Comforting messages don’t often come with fine print. The NDP hadn’t released its EI policy when Paquette spoke. The party’s daycare pledge would bring less than one-sixth of its promised 370,000 new spaces by next spring.

Matt Grant slings lawn signs over his shoulder as his Liberal red sneakers roam the Calgary Confederation electoral district. He’s heard a university geology grad complain that two years on, barely one-tenth of her classmates have jobs in their field. Liberal candidates have the classic stimulus plum of job-creating infrastructure, though that deficit-inducing investment appears to be spread proportionally across the provinces, rather than targeted at the ones most needing a kick-start. “We’re going to provide a middle-class tax cut and more money in the pockets of families, because we think when the middle class is doing well, Canadians are doing well,” Grant adds, then concedes this will only help once family members find jobs.

Michelle Rempel. (Chris Wattie/Reuters)
Michelle Rempel. (Chris Wattie/Reuters)

In Calgary Nose Hill, Michelle Rempel is seeking her second term as Conservative MP. She prescribes compassion as well, and notes her government’s “cash back in people’s pockets” strategy will help struggling families, most notably the big per-child benefit cheques that arrived on the eve of the election call.

“That $6,600 figure for a family of four; that’s tangible. There’s recognition of that,” Rempel says, rolling in other Harper-era tax credits and measures to get that sum. Touting her own party as stable and more supportive of industry, she verbalizes the attack ad, raising the spectre of the other guys’ new regulations and carbon taxes on the downsized oil patch. “You can’t throw major economic shocks into a market that’s softening, and that’s why a high-tax agenda and debt scares people,” she says.

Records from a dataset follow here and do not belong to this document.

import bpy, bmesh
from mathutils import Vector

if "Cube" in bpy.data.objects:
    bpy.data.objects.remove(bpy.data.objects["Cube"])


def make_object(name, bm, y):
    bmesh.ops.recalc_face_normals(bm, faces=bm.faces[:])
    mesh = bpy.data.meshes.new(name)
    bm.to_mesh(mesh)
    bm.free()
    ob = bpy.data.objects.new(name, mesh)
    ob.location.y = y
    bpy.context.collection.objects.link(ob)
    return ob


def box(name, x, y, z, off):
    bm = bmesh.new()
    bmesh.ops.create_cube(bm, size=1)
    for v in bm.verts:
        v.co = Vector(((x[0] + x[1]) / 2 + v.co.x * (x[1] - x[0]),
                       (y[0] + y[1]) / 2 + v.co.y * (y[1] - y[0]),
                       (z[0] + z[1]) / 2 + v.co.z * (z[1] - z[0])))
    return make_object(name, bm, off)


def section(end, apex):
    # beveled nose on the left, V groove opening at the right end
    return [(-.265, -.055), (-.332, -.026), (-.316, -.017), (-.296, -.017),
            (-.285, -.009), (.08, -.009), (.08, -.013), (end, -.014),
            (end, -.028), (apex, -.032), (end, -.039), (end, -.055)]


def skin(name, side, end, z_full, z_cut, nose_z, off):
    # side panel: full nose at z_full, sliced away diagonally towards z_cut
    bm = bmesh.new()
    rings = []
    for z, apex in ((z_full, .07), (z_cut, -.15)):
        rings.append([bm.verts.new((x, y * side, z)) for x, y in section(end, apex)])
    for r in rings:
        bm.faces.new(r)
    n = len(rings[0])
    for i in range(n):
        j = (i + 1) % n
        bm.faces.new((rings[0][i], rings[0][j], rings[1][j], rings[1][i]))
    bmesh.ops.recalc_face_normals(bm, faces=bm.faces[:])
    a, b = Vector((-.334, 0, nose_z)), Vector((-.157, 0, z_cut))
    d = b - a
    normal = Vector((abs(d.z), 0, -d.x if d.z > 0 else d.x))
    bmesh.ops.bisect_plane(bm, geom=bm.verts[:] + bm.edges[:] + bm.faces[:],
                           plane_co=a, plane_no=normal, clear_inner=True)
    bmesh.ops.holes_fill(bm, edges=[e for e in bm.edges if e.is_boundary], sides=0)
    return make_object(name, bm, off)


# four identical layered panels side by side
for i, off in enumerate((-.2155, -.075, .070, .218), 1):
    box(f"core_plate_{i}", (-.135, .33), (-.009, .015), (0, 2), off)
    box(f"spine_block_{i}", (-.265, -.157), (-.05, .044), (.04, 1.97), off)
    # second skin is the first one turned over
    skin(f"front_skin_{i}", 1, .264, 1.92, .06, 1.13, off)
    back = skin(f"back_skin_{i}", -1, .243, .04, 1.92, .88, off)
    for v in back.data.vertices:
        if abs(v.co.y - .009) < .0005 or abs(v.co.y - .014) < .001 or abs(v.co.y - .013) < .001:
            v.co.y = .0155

Maclean’s also asked Laval University economist Stephen Gordon what tangible solution he’d suggest. His answer reminds him why he can never be in politics.

“People move to Alberta for the high-paying jobs. The high-paying jobs are no longer in Alberta; no one is condemned to live in Alberta. Things don’t work out so well; you can go somewhere else,” he says.

Gordon’s ilk would be pleased to hear not all voters are looking for the quick fix. At one door, Grant tries to bring up economic anxieties to stir the passions of one voter.

The woman gives the Liberal a bit of a look.

“A lot of that’s beyond anyone’s control,” she says.